At age 14, Carlotta Walls LaNier, who now lives in Denver, was thrust into the battle over civil rights in this country. All she really wanted was to go to school.
Sixty years ago, she was the youngest of nine black students who integrated a high school in Little Rock, Arkansas. Then-Arkansas Gov. Orvil Faubus had refused to allow black students to enter the school — even though the U.S. Supreme Court had declared segregation unconstitutional in Brown v. Board of Education Topeka.
This led to weeks of wrangling between state and federal authorities as the students repeatedly walked through angry mobs. Faubus finally released the National Guard, but left only a small number of local police to handle that angry mob that threatened students. In response, President Dwight Eisenhower sent in Army troops to escort the students into the school and between classes.
Following her graduation from Little Rock Central High School, LaNier attended Michigan State University before graduating in 1968 from the Colorado State College of Education — which is now known as the University of Northern Colorado.
Theo Wilson, a Denver activist, poet and executive director of Shop Talk Live! — which uses a barber shop as a setting for discussions about race and unity — joined the discussion as well. Wilson, who’s African-American, once pretended to be a white supremacist online, then did a TedTalk about what he witnessed. The video has reached at least 8 million people. We wanted to hear what an activist today wants to know from LaNier.
Conversation Highlights With Carlotta Walls LaNier
On Acts Of Kindness She Remembers From Her Time In High School:
"Kindness? You know, I guess I could say this one particular student who would always pick me to be on her team and I think it's because not only could I do whatever it was rather well, but... I was never the last person to be picked if you know what I'm saying, so I think, overall, that might have been the kindest thing, but the most joy I received at Little Rock Central High School was receiving my diploma because it validated all the things that I had gone through for three years."
On How She Sees The Crowds And Fellow Students From Those Years In Little Rock Today:
"I had no hate for these people. I was never taught to hate, OK? I think that that is what happens that you are taught that. I was never taught to hate people, but I did recognize those that were, who had unfounded fears, OK? I recognized the ignorance of people and I was always taught never stoop to that level, so I was not about to waddle with those kind of people."
On Whether Everything Has "Worked Out" Since The Integration At Little Rock Central High:

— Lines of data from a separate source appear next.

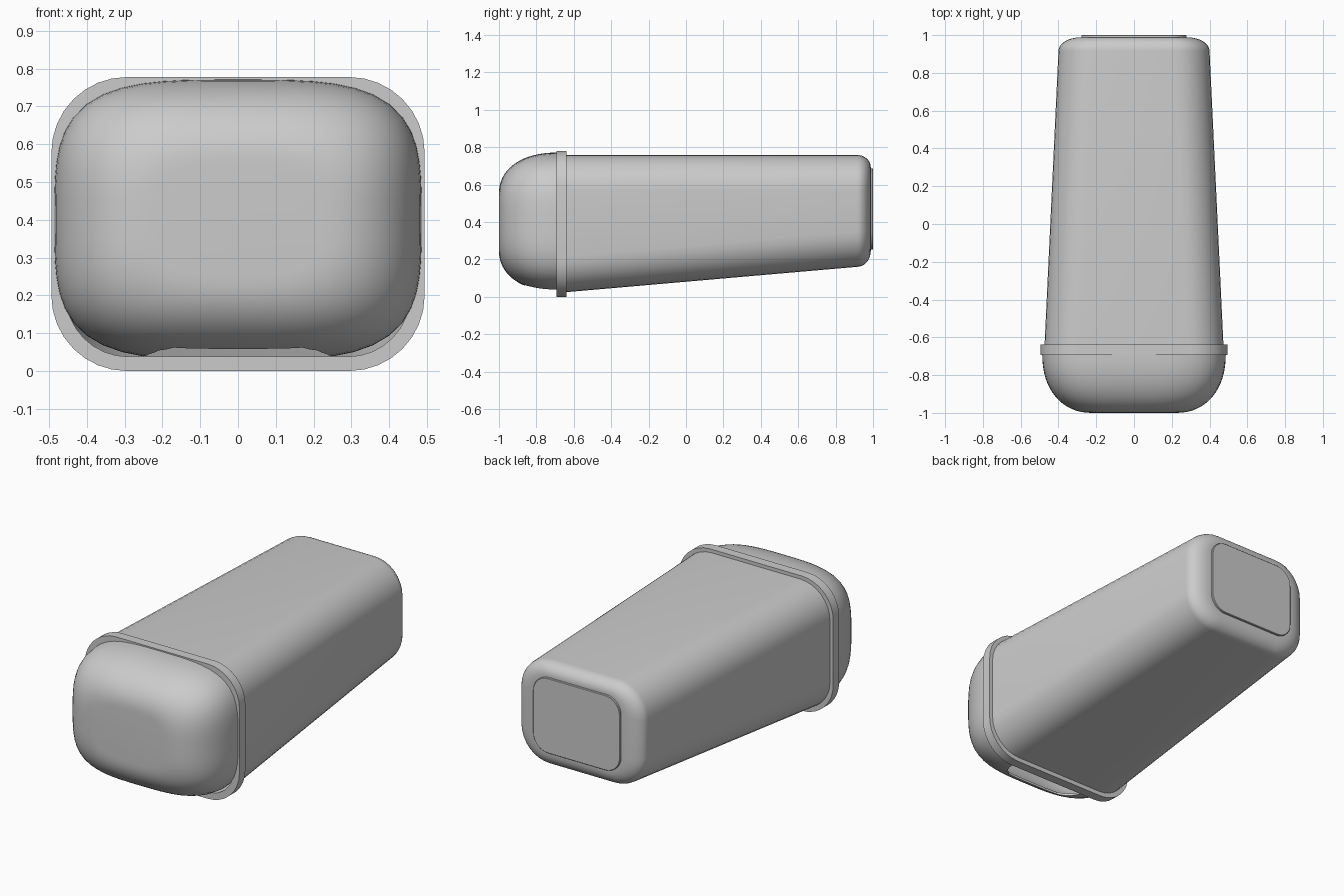
import bpy, bmesh, math

if "Cube" in bpy.data.objects:
    bpy.data.objects.remove(bpy.data.objects["Cube"])


def rounded_rect(y, hw, z0, z1, r, seg=8):
    """Rounded rectangle ring in the xz plane, anticlockwise seen from the front."""
    pts = []
    corners = [(hw - r, z1 - r, 0), (r - hw, z1 - r, 90),
               (r - hw, z0 + r, 180), (hw - r, z0 + r, 270)]
    for cx, cz, start in corners:
        for i in range(seg + 1):
            a = math.radians(start + 90 * i / seg)
            pts.append((cx + r * math.cos(a), y, cz + r * math.sin(a)))
    return pts


def superellipse(y, a, b, zc, n, count=64):
    pts = []
    for i in range(count):
        t = 2 * math.pi * i / count
        c, s = math.cos(t), math.sin(t)
        k = (abs(c) ** n + abs(s) ** n) ** (-1 / n)
        pts.append((a * k * c, y, zc + b * k * s))
    return pts


def add_object(name, bm):
    mesh = bpy.data.meshes.new(name)
    bm.to_mesh(mesh)
    bm.free()
    ob = bpy.data.objects.new(name, mesh)
    bpy.context.collection.objects.link(ob)
    return ob


def loft(name, rings, cap_start=False, cap_end=False, closed=False):
    bm = bmesh.new()
    vs = [[bm.verts.new(p) for p in ring] for ring in rings]
    pairs = list(zip(vs, vs[1:]))
    if closed:
        pairs.append((vs[-1], vs[0]))
    n = len(vs[0])
    for a, b in pairs:
        for i in range(n):
            j = (i + 1) % n
            bm.faces.new((a[i], b[i], b[j], a[j]))
    if cap_start:
        bm.faces.new(vs[0])
    if cap_end:
        bm.faces.new(vs[-1][::-1])
    return add_object(name, bm)


def activate(ob):
    bpy.ops.object.select_all(action='DESELECT')
    ob.select_set(True)
    bpy.context.view_layer.objects.active = ob


def smooth(ob, angle=35):
    activate(ob)
    bpy.ops.object.shade_smooth_by_angle(angle=math.radians(angle))


def thicken(ob, t):
    activate(ob)
    m = ob.modifiers.new("wall", 'SOLIDIFY')
    m.thickness, m.offset = t, -1
    bpy.ops.object.modifier_apply(modifier=m.name)


# Tapered bin body with a rounded closed end
rings = [rounded_rect(-0.67, 0.475, 0.022, 0.758, 0.19),
         rounded_rect(0.915, 0.40, 0.16, 0.758, 0.19)]
for i in range(1, 9):
    a = math.pi / 2 * i / 8
    f = 1 - math.cos(a)
    rings.append(rounded_rect(0.915 + 0.073 * math.sin(a), 0.40 - 0.115 * f,
                              0.16 + 0.085 * f, 0.758 - 0.065 * f, 0.19 - 0.09 * f))
body = loft("bin_body", rings, cap_end=True)
thicken(body, 0.012)
smooth(body)

# Raised base panel
panel = loft("base_panel", [rounded_rect(0.98, 0.278, 0.252, 0.686, 0.095),
                            rounded_rect(0.997, 0.278, 0.252, 0.686, 0.095),
                            rounded_rect(1.0, 0.275, 0.255, 0.683, 0.092)], cap_end=True)
smooth(panel)

# Rim band around the mouth
rim = loft("rim", [rounded_rect(-0.693, 0.494, 0.0, 0.778, 0.2),
                   rounded_rect(-0.638, 0.494, 0.0, 0.778, 0.2),
                   rounded_rect(-0.638, 0.456, 0.038, 0.74, 0.165),
                   rounded_rect(-0.693, 0.456, 0.038, 0.74, 0.165)], closed=True)
smooth(rim)

# Domed lid
rings = []
for i in range(17):
    a = math.pi / 2 * i / 16
    u = math.cos(a) ** (2 / 2.2)
    f = 1 - max(0.0, 1 - u ** 2.2) ** (1 / 2.2)
    rings.append(superellipse(-0.688 - 0.312 * u, 0.486 - 0.265 * f,
                              0.371 - 0.22 * f, 0.4, 3.6 - 0.4 * f))
lid = loft("lid", rings, cap_start=True)
thicken(lid, 0.012)

# Finger notch cut from the underside of the lid
half = [(0.25, -0.6), (0.25, -0.71), (0.235, -0.78), (0.21, -0.83), (0.17, -0.86)]
outline = half + [(-x, y) for x, y in reversed(half)]
bm = bmesh.new()
face = bm.faces.new([bm.verts.new((x, y, -0.1)) for x, y in outline])
ext = bmesh.ops.extrude_face_region(bm, geom=[face])
for v in ext["geom"]:
    if isinstance(v, bmesh.types.BMVert):
        v.co.z = 0.2
bmesh.ops.recalc_face_normals(bm, faces=bm.faces)
cutter = add_object("notch_cutter", bm)
cutter.hide_render = True
activate(lid)
m = lid.modifiers.new("notch", 'BOOLEAN')
m.operation, m.solver, m.object = 'DIFFERENCE', 'EXACT', cutter
bpy.ops.object.modifier_apply(modifier=m.name)
bpy.data.objects.remove(cutter)
smooth(lid)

"We're 60 years and I'm looking at some of the same things that happened to me prior to that. Now there's been a lot of progress now and it was all based on the Supreme Court decision, which was unanimous. I don't think we've had anything similar to that since 1954."
"Brown versus Board of Education, and let me tell you. The Civil Rights Act, the Housing Rights Act, the Voters Rights Act, that's all progress, and it all came from that foundation. So I'm not going to sit here and say that we're still living the same way, but I do see this pendulum swinging back in that particular direction [of the Jim Crow era]."
On What She Would Tell A Younger Generation That Is Seeing The Pendulum Swing Back:
"Well, there are a number of things. One is get to know who you are... You really do need to be centered and know who you are. Now, I do fault the education system because they've taken away the arts. They've taken away civics, and civics is very important — I don't care what color you are — to understand how to get involved, how to understand what is important within your community and so forth."
"...you need to be proud of the fact that you have this heritage, whether it's African-American heritage or Hispanic heritage or Polish heritage or what have you. We've all given to this world. All these groups have given something that is good, and we need to look at that piece and grow from that."